I also wanted to see, though, if just changes in performance could be signalled by improvements or setbacks in the preseason. I took the difference between a team’s preseason record and their regular season record in year n-1 and compared it to the change in their regular season records. My hope was to see if a big jump in the preseason signalled a coming improvement in regular season performance or vice versa for teams that would struggle. This time, there was a slightly higher correlation at 38.9% with an R2 of 0.15. This still isn’t strong, of course, but it at least shows that preseason changes aren’t entirely random.
So no, the preseason is not entirely irrelevant. If your team was unexpectedly good, you may have reason to be hopeful. But if your team was unexpectedly bad, there is plenty of room for you to reasonably ignore that fact (Lakers fans) since these relationships are anything but pronounced.

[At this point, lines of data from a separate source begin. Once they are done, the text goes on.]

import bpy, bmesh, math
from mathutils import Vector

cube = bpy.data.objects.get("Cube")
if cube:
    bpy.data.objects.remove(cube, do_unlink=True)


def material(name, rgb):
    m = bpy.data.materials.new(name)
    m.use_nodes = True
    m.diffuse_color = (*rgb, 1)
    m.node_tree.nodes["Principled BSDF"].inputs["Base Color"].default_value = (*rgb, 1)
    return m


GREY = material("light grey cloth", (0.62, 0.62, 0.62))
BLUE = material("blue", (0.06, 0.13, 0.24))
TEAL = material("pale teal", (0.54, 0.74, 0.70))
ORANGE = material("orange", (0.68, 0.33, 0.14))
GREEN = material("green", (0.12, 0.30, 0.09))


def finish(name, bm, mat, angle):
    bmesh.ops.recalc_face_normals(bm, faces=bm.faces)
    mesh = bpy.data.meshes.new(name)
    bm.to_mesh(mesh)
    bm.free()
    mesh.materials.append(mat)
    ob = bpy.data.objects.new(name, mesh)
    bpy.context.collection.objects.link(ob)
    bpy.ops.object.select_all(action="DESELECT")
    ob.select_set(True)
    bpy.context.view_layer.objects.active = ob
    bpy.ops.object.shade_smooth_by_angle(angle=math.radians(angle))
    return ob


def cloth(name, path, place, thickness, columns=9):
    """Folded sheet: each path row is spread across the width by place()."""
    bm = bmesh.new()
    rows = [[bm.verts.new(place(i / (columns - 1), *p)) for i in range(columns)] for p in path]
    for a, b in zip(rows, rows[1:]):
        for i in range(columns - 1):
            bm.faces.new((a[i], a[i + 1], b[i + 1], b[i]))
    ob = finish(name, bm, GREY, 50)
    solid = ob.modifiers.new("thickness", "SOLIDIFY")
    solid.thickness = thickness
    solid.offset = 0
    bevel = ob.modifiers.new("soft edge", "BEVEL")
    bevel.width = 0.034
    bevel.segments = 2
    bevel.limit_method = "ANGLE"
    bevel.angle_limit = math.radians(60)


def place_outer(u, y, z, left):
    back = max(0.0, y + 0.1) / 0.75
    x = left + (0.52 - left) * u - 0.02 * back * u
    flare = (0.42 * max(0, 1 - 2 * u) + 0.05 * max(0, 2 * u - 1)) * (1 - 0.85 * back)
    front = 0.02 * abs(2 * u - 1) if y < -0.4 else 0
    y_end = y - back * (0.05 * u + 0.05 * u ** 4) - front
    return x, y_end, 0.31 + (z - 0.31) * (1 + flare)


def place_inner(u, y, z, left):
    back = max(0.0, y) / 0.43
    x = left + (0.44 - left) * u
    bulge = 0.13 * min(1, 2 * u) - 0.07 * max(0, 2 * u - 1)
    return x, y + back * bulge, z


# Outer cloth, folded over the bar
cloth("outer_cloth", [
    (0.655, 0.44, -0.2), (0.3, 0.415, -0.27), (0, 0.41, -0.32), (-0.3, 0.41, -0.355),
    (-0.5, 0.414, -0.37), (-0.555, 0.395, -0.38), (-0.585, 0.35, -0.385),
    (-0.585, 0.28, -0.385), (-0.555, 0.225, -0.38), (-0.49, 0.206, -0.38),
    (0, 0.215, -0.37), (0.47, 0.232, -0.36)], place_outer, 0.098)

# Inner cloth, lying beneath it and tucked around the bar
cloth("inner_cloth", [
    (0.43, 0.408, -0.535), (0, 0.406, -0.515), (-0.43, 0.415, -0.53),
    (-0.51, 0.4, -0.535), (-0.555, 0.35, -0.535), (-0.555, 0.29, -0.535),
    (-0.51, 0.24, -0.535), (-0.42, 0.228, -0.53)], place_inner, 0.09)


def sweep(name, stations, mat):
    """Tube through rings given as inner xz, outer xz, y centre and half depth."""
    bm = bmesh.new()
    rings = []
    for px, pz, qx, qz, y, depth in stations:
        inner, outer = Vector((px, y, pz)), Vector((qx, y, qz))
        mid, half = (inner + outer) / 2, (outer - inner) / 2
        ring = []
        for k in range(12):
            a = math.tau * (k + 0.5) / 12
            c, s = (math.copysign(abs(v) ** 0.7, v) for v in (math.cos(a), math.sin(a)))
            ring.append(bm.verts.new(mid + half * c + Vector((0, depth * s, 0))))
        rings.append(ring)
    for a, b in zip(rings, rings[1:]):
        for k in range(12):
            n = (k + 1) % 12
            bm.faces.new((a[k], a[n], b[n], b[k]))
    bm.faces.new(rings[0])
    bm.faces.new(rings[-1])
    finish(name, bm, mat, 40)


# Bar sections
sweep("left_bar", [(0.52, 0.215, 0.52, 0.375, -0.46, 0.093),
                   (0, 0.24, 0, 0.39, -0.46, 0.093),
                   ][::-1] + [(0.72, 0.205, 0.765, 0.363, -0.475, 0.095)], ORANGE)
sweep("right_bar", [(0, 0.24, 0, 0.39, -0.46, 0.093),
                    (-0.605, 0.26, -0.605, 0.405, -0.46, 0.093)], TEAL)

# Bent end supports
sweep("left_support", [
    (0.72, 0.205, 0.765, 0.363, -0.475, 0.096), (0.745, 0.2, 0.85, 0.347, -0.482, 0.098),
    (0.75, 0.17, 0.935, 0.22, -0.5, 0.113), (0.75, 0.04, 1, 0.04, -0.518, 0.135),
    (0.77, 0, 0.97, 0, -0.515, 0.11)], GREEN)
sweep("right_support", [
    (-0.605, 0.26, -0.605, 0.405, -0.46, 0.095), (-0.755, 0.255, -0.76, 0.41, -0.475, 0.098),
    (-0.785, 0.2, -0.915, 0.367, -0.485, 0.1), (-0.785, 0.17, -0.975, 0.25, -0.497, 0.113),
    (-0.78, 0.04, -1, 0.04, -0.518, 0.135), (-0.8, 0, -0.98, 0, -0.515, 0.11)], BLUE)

For this year, the team’s with the biggest drop in performance from 2011-12 regular season winning percentage and 2012-13 preseason winning percentage were as follows. This doesn’t mean they’re doomed by any means, but there is reason for concern, or at least reason to go back and examine the preseason game tape or box scores to see if there were some obvious reasons. Reasons like Metta World Peace saying the Lakers’ 0-8 record is just the team showing love to their fans.
In terms of reasons for optimism, the Raptors and new additions Kyle Lowry and Jonas Valanciunas (among others) top the list after a 6-1 preseason. Despite the objections of DeMar DeRozan, even the most negative projections are showing some amount of improvement for the team (John Hollinger’s 33-win prediction would actually be a gain of four wins given last year’s prorated record). While they’re unlikely to be an .857 team, my prediction of 38-44 seems completely reasonable as only two of the 14 teams in this sample to have a preseason winning percentage of .857 or better finished below .500 that year.
Here we see that the Warriors, Kings, Sixers and T-Wolves also have some cause for cautious optimism. Of note is that of the top-20 teams in this sample in terms of preseason improvement over the previous year, only three failed to improve their actual regular season record from the season before.
So yes, feel free to get a little excited about a strong preseason. Don’t go overboard and bet the mortgage on Vegas over/unders, but safely bet your friends your team improves on last year’s record at least a bit. As for the laggards, well, there are plenty of counter-examples to this relationship, so take the advice of Metta and Ray and just cross your fingers.